IT’S a spectre which haunts all modern athletes and all competitive sports.
Whether we like it or not, performance enhancing drugs are frighteningly more common than many would dare to admit.
With the news of Kid Galahad’s two-year ban, exercise scientist Danny Snow, examines what it is which drives boxers to put their health on the line.
It was only a couple of weeks ago our generation saw the richest fight of the century, when Floyd Mayweather and Manny Pacquiao went head-to-head at the world famous MGM in Las Vegas. With financial rewards many could only dream of, in a sport where pride and egos are worn on sleeves, it is easy to understand why some fighters risk their health and abuse banned substances.
Although there are many Performance Enhancing Drugs (PEDs) used by boxers, there is a core of favoured substances.
Below I examine these, including their enhancing properties and more importantly, the harmful side effects each one brings with it.
It is without doubt the two most commonly abused substances amongst fighters are those that control/reduce weight. More specifically, Clenbuterol (Clen) and Ephedrine. I’m talking about these two together for one reason. They are pretty similar in how they work. Although people have also reported using Ephedrine for things like improved focus and concentration, the main reason for use is weight management. Weight management is, in its simplest form, calories in versus calories out. If we burn more calories than we consume, we lose weight and vice versa. When we use Clen and Ephedrine, we are essentially increasing our core temperature by about 0.5-1.0 degrees, which results in excess energy (calories) being burnt. This leads to a greater calorie deficit, and therefore a decrease in weight. Both of these substances affect the central nervous system, which means the side effects are also fairly similar. Users can expect bouts of uncontrollable shaking, dizziness, insomnia, sweating, increased blood pressure and nausea. Overdosing on them can be fatal, and can be spotted by rapid breathing, irregularities in heart rate and blood pressure, unconsciousness, trembling, extreme panic and restlessness, severe nausea, vomiting and diarrhea.
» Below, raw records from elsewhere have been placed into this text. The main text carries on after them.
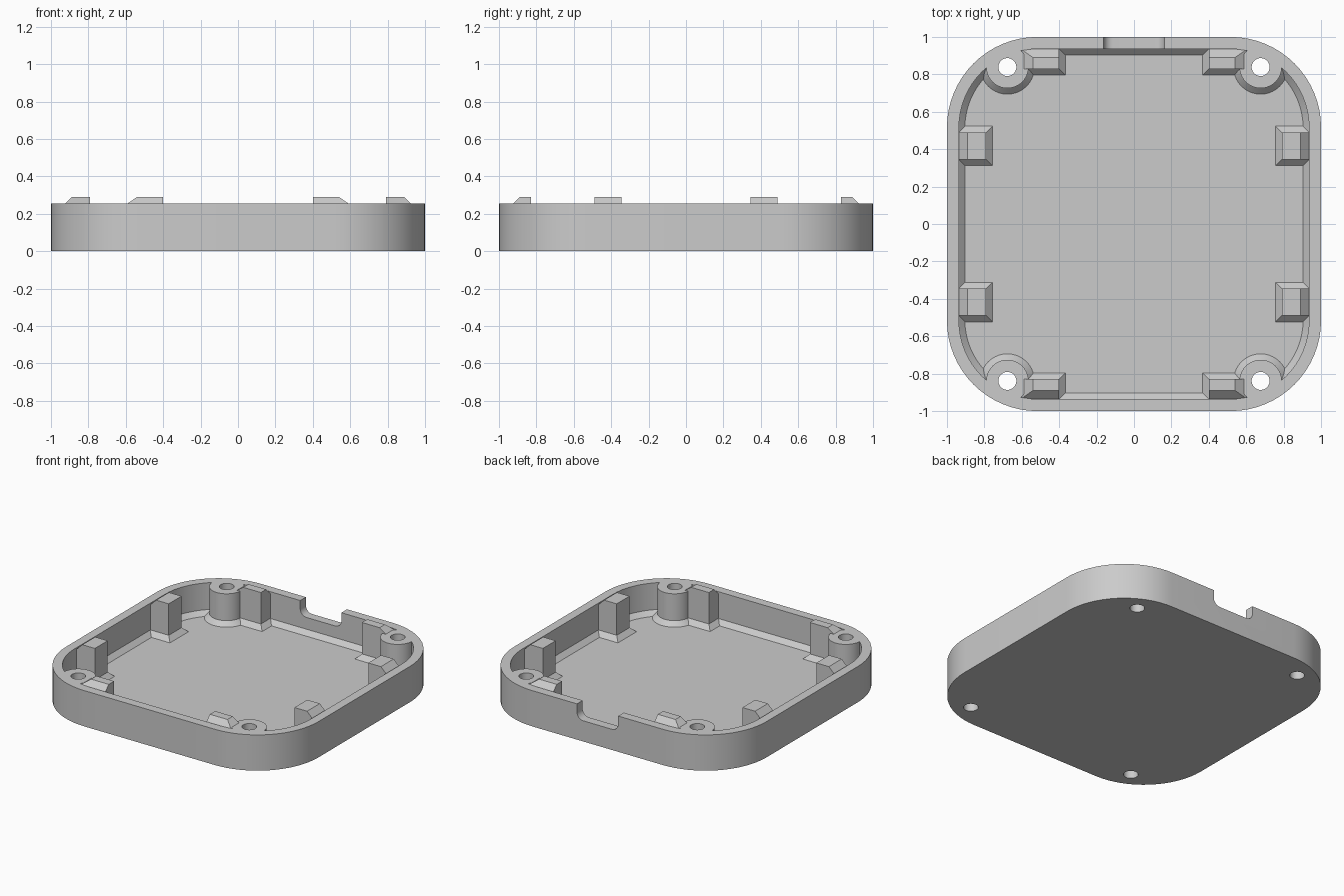
import bpy
import bmesh
from math import cos, sin, pi, radians

cube = bpy.data.objects.get("Cube")
if cube:
    bpy.data.objects.remove(cube, do_unlink=True)

grey = bpy.data.materials.new("light grey plastic")
grey.use_nodes = True
grey.diffuse_color = (0.6, 0.6, 0.6, 1)
grey.node_tree.nodes["Principled BSDF"].inputs["Base Color"].default_value = (0.6, 0.6, 0.6, 1)

HEIGHT, MM, WALL = 0.256, 0.032, 0.064   # rim height, chamfer size, wall thickness
CORNERS = [(sx, sy) for sx in (-1, 1) for sy in (-1, 1)]


def ring(x0, x1, y0, y1, z, r=0, n=16):
    """Rectangle outline, with corners rounded when r is given."""
    pts = []
    for i, (cx, cy) in enumerate([(x1 - r, y1 - r), (x0 + r, y1 - r), (x0 + r, y0 + r), (x1 - r, y0 + r)]):
        for k in range(n + 1 if r else 1):
            a = (i + k / n) * pi / 2
            pts.append((cx + r * cos(a), cy + r * sin(a), z))
    return pts


def square(half, r, z):
    return ring(-half, half, -half, half, z, r)


def circle(x, y, r, z):
    return ring(x - r, x + r, y - r, y + r, z, r, 10)


def loft(name, rings, sx=1, sy=1):
    """Closed solid through a stack of outlines, mirrored by sx and sy."""
    bm = bmesh.new()
    loops = [[bm.verts.new((x * sx, y * sy, z)) for x, y, z in pts] for pts in rings]
    n = len(loops[0])
    for a, b in zip(loops, loops[1:]):
        for i in range(n):
            j = (i + 1) % n
            bm.faces.new((a[i], a[j], b[j], b[i]))
    bm.faces.new(loops[0][::-1])
    bm.faces.new(loops[-1])
    bmesh.ops.remove_doubles(bm, verts=bm.verts, dist=1e-5)
    bmesh.ops.recalc_face_normals(bm, faces=bm.faces)
    mesh = bpy.data.meshes.new(name)
    bm.to_mesh(mesh)
    bm.free()
    mesh.materials.append(grey)
    obj = bpy.data.objects.new(name, mesh)
    bpy.context.collection.objects.link(obj)
    return obj


def combine(target, tool, operation):
    """Apply a boolean and discard the tool."""
    bpy.context.view_layer.objects.active = target
    mod = target.modifiers.new(operation, 'BOOLEAN')
    mod.operation, mod.object, mod.solver = operation, tool, 'EXACT'
    bpy.ops.object.modifier_apply(modifier=mod.name)
    bpy.data.objects.remove(tool, do_unlink=True)


# Cavity with a chamfered foot, leaving flared screw bosses standing
BOSS_X, BOSS_Y, BOSS_R = 0.677, 0.839, 0.113
inner, radius = 1 - WALL, 0.484 - WALL
cavity = loft("cavity", [square(inner - MM, radius - MM, MM),
                         square(inner, radius, 2 * MM),
                         square(inner, radius, 0.4)])
for sx, sy in CORNERS:
    boss = loft("boss", [circle(BOSS_X, BOSS_Y, BOSS_R + 2 * MM, 0),
                         circle(BOSS_X, BOSS_Y, BOSS_R, 2 * MM),
                         circle(BOSS_X, BOSS_Y, BOSS_R, 0.5)], sx, sy)
    combine(cavity, boss, 'DIFFERENCE')

# Tray
tray = loft("tray", [square(1, 0.484, 0), square(1, 0.484, HEIGHT)])
combine(tray, cavity, 'DIFFERENCE')

# Locating posts: ramped top and chamfered foot
FOOT = 0.045


def post(x, y, top_x, top_y, grow_y1, sx, sy):
    block = loft("post", [ring(*x, *y, 0.02), ring(*x, *y, 0.22),
                          ring(x[0], top_x, y[0], top_y, 0.29)], sx, sy)
    foot = loft("post_foot", [ring(x[0] - FOOT, x[1], y[0] - FOOT, y[1] + grow_y1, 0.02),
                              ring(*x, *y, 0.02 + FOOT)], sx, sy)
    combine(tray, block, 'UNION')
    combine(tray, foot, 'UNION')


for sx, sy in CORNERS:
    post((0.79, 0.96), (0.345, 0.49), 0.89, 0.49, FOOT, sx, sy)
    post((0.40, 0.64), (0.83, 0.96), 0.54, 0.89, 0, sx, sy)

# Screw holes through the bosses
for sx, sy in CORNERS:
    hole = loft("screw_hole", [circle(BOSS_X, BOSS_Y, 0.048, -0.1),
                               circle(BOSS_X, BOSS_Y, 0.048, 0.5)], sx, sy)
    combine(tray, hole, 'DIFFERENCE')

# Cable notch with rounded lower corners in the back wall
profile = ring(-0.163, 0.163, 0.148, 0.5, 0, 0.05, 8)
notch = loft("cable_notch", [[(x, y, z) for x, z, _ in profile] for y in (0.8, 1.1)])
combine(tray, notch, 'DIFFERENCE')

# Smooth curves, crisp edges
bpy.ops.object.select_all(action='DESELECT')
tray.select_set(True)
bpy.context.view_layer.objects.active = tray
bpy.ops.object.shade_smooth_by_angle(angle=radians(30))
Extremely high doses may even lead to cases of cardiac arrest.
As we rummage a little deeper, we meet a different variety of performance enhancers; anabolic steroids. There are many that could be used by fighters, but the most popular steroid is likely Stanozolol (winstrol, or Winny for short). It’s the second most popular steroid used by sports people behind Dianabol, and is the chemical that was recently found in Kid Galahad’s system. The undefeated professional from Sheffield was recently dealt a two-year ban by the UK Anti-Doping Agency after he failed a drug test [which he plans to appeal]. It has an extremely potent anabolic effect, and because of its low estrogen content, will not make the user retain excess water weight. Basically, when a fighter is on lower calories it may help them maintain their good mass (muscle) and improve attributes such as strength and power, but not store unwanted water. Win-win, right? Not quite. If it’s too good to be true, it usually is, and Stanozolol is no different. Stanozolol is one of the drugs that provides the well-known side effects most people know about, including oily skin, acne, body/face hair and can cause male pattern baldness, as well as resulting in reduced natural testosterone production. Females are no less at risk. They can suffer from deep voices, irregularities with their menstrual cycle, excess hair and clitoral enlargement. Stanozolol has also been altered so that it can survive passing through the liver, therefore allowing more of the drug to enter the blood stream. Unfortunately, this means it is extremely toxic to the liver, and prolonged use can result in liver damage. No thanks…
My experience has taught me one thing; if somebody choses to use PEDs, they will, regardless of how many times you bring to light the potentially life-threatening side effects.
Danny Snow is an exercise scientist and boxing coach. He works as a consultant to athletes guiding training and nutrition to maximize performance. You can contact his with any queries at Danny@dshealthandfitness.com, or join his Facebook page where he regularly shares information: www.facebook.com/dssportsscientist.